|Epic battles on miniature scales|
My final con for Mice and Mystics was that I felt the dice played too much of a factor in determining the outcome of the game. Now, random elements in games are good - they help each play experience to be different. This is a great thing! However, in Mice and Mystics, you roll the dice so often that it feels like the entire game depends on how those rolls land. Did the minions attack you and get some of your cheese? Did they also roll a lot of cheese when they were attacking and defending? Then there's a good chance that you aren't going to have a chance to complete your quest, since time will run out well before you are able to actually advance in the game - after all, you hear a roach scurrying around the corner, and you can't resist engaging in an epic battle of one inch warriors!
Overall, I give Mice and Mystics a 7.0/10. I think that the campaign nature of the game is well done, but I found the actual gameplay grew stale for me too quickly, so I will probably move away from the game without bothering to complete the campaign. However, the story was interesting enough for me to cheat and read it, without taking the time to play the chapters.

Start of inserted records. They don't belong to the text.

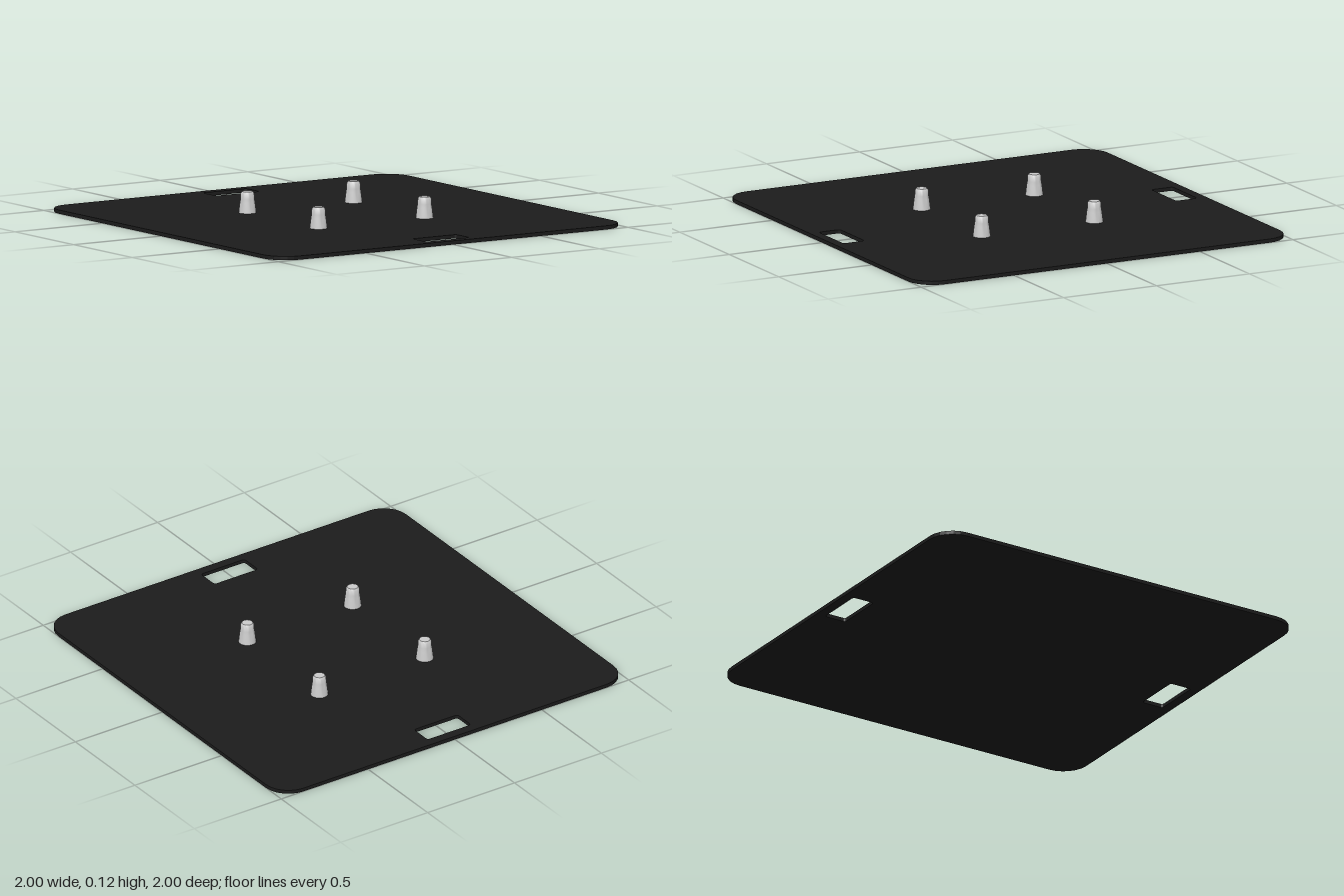
import * as THREE from 'three';
import { toCreasedNormals } from 'three/addons/utils/BufferGeometryUtils.js';

const PLATE_TOP = 0.018;

// Rectangle with rounded corners, centred on (cx, cy)
function roundedRect(path, cx, cy, hw, hh, r) {
  const q = Math.PI / 2;
  path.moveTo(cx + hw, cy - hh + r);
  path.absarc(cx + hw - r, cy + hh - r, r, 0, q);
  path.absarc(cx - hw + r, cy + hh - r, r, q, 2 * q);
  path.absarc(cx - hw + r, cy - hh + r, r, 2 * q, 3 * q);
  path.absarc(cx + hw - r, cy - hh + r, r, 3 * q, 4 * q);
  path.closePath();
  return path;
}

export function createModel() {
  const model = new THREE.Group();
  model.name = 'basePlateWithPins';

  // Flat plate with two carrying slots
  const outline = roundedRect(new THREE.Shape(), 0, 0, 1, 1, 0.127);
  for (const s of [-1, 1]) {
    outline.holes.push(roundedRect(new THREE.Path(), 0, s * 0.895, 0.125, 0.057, 0.014));
  }
  const plateGeometry = new THREE.ExtrudeGeometry(outline, {
    depth: PLATE_TOP, bevelEnabled: false, curveSegments: 3,
  });
  plateGeometry.rotateX(-Math.PI / 2);
  const plate = new THREE.Mesh(plateGeometry, new THREE.MeshStandardMaterial({ color: 0x1c1c1c }));
  plate.name = 'plate';
  model.add(plate);

  // Tapered locating pins with chamfered tops
  const profile = [
    [0, PLATE_TOP], [0.042, PLATE_TOP], [0.036, 0.068], [0.033, 0.085],
    [0.032, 0.111], [0.026, 0.12], [0, 0.12],
  ].map(([r, y]) => new THREE.Vector2(r, y));
  const pinGeometry = toCreasedNormals(new THREE.LatheGeometry(profile, 24), 0.6);
  const pinMaterial = new THREE.MeshStandardMaterial({ color: 0xcccccc });
  for (const x of [-1, 1]) {
    for (const z of [-1, 1]) {
      const pin = new THREE.Mesh(pinGeometry, pinMaterial);
      pin.name = (z > 0 ? 'front' : 'back') + (x > 0 ? 'Left' : 'Right') + 'Pin';
      pin.position.set(x * 0.303, 0, z * 0.303);
      model.add(pin);
    }
  }
  return model;
}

If Mice and Mystics sounds interesting, you might also check out Runebound, Talisman, and Flash Point: Fire Rescue.